DALLAS — Blackhawks coach Luke Richardson recently sat down with struggling defenseman Caleb Jones to show him a specific video clip.
In it, Lightning star Mikhail Sergachev — analytically one of top-performing defensemen in the NHL this season — casually skated out from behind his net, then lost the puck right in the slot. Stars forward Radek Faksa jumped on the puck and scored a game-tying goal with less than five minutes left.
Richardson’s message? Over the course of thousands of shifts over 82 games, mistakes are inevitable. Even the best players make them. And they’re not worth beating oneself up about.
“That can happen,” Jones said. “It’s just bad ‘puck luck.’ It’s a long season, and that happens to everyone. [You have to] keep your confidence and keep pushing and getting better. It was a good conversation.”
Jones knows he has struggled lately. That’s no secret. His nightmarish stretch started last week against the Hurricanes, when he caused a goal against with a disastrous pass from behind his own net in similar fashion to Sergachev.
It continued against the Blues, when all five goals the Hawks allowed came with him on the ice. And after being healthy-scratched against the Bruins to reset mentally, it culminated against the Penguins, when Sidney Crosby beat him to score the game-winning goal and spoil the Hawks’ comeback.
The Hawks’ scoring-chance ratio during Jones’ five-on-five ice time this season had fallen to 37.8% — which ranked 203rd among 211 defensemen — entering Wednesday’s game against the Stars. Over the previous six games, his ratio was 31.4%. (To be fair, every Hawks defenseman sits in the bottom half of the league.)
After the morning skate Wednesday, Jones could only chuckle about the minus-five night; he’d never experienced anything like that in his hockey-playing life. But as he has throughout his Chicago tenure, he still took accountability for his struggles.
“The last three or four [games], there have been a couple of mishaps,” Jones said. “I have to find a way personally, when those games happen, to bounce back better and make sure they don’t last. That’s just a learning process for me. Overall this year, I started out really good, but the last three or four games have been a little down. So I just have to stay confident and work my way through it. It’s just a little slump. I’ll be all right.”
Jones has become a lightning rod for criticism from a portion of the fan base that desperately wants him benched.

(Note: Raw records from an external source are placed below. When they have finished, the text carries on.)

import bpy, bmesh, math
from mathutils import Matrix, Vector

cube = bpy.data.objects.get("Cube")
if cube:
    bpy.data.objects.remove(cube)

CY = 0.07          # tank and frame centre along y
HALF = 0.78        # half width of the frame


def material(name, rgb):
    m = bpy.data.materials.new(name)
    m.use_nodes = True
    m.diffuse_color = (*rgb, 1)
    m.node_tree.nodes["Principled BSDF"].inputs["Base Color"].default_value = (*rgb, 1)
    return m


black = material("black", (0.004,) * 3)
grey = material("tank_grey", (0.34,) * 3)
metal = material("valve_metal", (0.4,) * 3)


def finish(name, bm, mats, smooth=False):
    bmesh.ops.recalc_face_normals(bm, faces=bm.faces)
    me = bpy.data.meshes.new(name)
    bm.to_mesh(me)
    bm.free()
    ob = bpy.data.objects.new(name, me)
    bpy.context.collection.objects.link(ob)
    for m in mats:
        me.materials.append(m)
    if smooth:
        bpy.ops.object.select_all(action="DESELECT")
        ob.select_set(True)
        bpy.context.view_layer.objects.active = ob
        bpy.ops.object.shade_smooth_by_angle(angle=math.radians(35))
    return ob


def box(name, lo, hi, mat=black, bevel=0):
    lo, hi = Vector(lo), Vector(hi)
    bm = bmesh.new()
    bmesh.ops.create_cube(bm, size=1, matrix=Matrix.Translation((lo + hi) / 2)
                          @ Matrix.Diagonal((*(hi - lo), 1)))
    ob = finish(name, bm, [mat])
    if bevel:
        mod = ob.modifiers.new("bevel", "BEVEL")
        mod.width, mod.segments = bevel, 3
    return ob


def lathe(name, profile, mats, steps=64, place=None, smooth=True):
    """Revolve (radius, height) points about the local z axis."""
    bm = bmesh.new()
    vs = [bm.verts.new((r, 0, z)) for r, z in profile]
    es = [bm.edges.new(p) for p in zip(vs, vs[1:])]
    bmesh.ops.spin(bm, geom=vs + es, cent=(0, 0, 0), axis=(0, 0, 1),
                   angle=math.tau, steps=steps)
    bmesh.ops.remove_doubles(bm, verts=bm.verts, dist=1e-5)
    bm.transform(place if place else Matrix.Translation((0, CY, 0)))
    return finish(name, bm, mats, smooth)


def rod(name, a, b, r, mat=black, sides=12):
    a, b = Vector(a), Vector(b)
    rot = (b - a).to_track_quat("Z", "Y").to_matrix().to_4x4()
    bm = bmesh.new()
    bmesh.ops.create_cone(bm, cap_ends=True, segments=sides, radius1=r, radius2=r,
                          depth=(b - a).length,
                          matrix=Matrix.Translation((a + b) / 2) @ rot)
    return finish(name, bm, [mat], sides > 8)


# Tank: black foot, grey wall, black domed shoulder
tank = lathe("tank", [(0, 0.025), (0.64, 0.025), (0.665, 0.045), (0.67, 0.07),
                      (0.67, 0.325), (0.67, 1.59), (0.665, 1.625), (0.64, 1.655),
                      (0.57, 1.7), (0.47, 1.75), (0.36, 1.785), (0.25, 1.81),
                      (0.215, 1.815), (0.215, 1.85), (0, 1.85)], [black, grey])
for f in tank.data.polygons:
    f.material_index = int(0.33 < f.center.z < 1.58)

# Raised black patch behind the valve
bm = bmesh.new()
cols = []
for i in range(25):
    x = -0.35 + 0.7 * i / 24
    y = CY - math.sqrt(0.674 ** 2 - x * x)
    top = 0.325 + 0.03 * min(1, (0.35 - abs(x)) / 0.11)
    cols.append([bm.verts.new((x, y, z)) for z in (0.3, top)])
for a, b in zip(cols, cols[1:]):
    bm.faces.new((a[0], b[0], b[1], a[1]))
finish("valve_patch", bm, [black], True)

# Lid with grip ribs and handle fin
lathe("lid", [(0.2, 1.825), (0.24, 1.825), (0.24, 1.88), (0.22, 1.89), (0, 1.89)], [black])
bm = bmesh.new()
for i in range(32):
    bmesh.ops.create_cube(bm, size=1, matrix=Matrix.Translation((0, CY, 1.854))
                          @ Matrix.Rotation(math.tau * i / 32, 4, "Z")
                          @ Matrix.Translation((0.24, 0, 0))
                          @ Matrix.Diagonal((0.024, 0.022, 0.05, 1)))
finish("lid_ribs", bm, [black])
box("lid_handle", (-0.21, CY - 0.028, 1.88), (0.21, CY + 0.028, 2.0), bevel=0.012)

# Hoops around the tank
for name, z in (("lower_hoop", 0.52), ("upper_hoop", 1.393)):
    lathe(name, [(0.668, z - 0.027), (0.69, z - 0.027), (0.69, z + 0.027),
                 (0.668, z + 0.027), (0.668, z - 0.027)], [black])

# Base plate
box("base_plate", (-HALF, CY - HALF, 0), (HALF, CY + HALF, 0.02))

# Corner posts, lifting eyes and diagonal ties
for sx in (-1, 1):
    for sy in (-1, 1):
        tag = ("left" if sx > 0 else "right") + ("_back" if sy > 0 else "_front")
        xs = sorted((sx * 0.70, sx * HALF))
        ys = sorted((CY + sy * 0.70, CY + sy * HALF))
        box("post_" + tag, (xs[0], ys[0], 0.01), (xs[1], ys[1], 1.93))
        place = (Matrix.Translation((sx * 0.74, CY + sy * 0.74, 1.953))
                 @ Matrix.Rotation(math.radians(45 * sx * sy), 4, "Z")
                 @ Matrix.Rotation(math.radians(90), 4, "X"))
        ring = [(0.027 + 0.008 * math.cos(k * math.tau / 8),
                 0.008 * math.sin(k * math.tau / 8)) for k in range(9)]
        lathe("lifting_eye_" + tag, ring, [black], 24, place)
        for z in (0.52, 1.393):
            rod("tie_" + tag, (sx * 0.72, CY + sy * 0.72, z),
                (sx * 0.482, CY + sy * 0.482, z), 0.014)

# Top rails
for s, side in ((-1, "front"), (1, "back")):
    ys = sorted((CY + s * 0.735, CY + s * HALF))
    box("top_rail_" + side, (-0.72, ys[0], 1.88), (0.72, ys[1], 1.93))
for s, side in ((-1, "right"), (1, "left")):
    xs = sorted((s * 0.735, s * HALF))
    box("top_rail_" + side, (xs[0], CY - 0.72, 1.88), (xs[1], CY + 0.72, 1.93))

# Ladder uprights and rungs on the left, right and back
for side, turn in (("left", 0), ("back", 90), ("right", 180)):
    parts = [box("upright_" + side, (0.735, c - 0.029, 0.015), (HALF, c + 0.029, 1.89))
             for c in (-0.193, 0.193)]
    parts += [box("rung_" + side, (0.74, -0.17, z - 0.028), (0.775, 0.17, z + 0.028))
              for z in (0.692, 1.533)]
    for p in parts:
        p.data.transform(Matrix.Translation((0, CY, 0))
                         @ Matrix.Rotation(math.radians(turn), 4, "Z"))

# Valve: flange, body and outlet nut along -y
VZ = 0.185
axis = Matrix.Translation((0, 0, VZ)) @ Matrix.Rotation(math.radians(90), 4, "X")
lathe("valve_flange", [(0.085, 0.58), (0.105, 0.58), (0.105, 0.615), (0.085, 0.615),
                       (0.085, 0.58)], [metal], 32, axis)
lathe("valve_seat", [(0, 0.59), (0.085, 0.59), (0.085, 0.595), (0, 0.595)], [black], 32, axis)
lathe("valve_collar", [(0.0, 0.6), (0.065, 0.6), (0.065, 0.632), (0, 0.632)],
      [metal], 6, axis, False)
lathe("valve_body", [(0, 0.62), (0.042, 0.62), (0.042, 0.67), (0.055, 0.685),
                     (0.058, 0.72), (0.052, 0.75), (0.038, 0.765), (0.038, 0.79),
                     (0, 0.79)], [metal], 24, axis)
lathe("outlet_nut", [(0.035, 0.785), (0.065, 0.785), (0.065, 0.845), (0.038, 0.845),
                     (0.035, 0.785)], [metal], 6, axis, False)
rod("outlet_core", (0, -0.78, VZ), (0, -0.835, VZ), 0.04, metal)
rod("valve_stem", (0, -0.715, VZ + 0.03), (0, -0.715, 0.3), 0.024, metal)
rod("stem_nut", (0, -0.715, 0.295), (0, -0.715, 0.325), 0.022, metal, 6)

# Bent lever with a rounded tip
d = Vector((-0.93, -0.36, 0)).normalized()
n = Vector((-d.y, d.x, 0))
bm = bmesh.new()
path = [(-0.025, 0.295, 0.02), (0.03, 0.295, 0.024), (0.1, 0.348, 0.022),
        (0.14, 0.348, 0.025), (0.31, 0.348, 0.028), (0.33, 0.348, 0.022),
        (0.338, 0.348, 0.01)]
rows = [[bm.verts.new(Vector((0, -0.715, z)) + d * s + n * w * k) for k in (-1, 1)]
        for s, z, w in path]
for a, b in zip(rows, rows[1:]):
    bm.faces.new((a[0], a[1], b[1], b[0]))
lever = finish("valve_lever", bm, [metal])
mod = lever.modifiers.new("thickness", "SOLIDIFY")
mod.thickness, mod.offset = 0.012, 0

On one hand, the Hawks do suddenly have a defensive-personnel conundrum. Ian Mitchell and Filip Roos were healthy scratches Wednesday with Seth Jones returning from injury. Two young players missing out on development opportunities while two veteran journeymen (Jarred Tinordi and Jack Johnson) and one slumping player (Caleb Jones) remain in the lineup doesn’t make the most sense.
On the other hand, Jones enjoyed a very good stretch of hockey before this recent downturn. From Oct. 25 through Nov. 3, he had six assists in six games and was relatively clean with the puck. He is an excellent skater who often has shown flashes of top-four potential, only to be held back by his inconsistency.
Richardson, for the record, has stood firmly behind Jones at every turn, continually offering votes of confidence.
“He has done really well,” Richardson said Wednesday. “There have been a couple of games where he’s been on the ice for goals against, but he’s not the only one. He seems like he’s matured and grown. He has taken a big leap in this opportunity and run with it. Getting back to a normal role, which is a little bit less [demanding], he’s going to be confident in that — and he should be.”
Richardson’s support has allowed Jones to keep his spirits up in spite of the adversity.
That’s reflected in Jones’ optimism. He — and the Hawks’ coaching staff — believes his brother’s return will have a positive ripple effect on the rest of the defensive corps. The two of them enjoyed a family dinner Tuesday in Dallas and expected a “decent-sized” group of family, friends and advisers at the American Airlines Center for the game.
“We’re all excited to have [Seth] back,” Caleb Jones said. “When you lose a guy like that, you all have to take on a little more. Over the last couple of weeks, we did a good job of it, but it can start to catch up to you a little bit. Guys are doing things that they’ve never done. Getting him back will take that load off and let us all get back to playing . . . how we were at the start of the year.”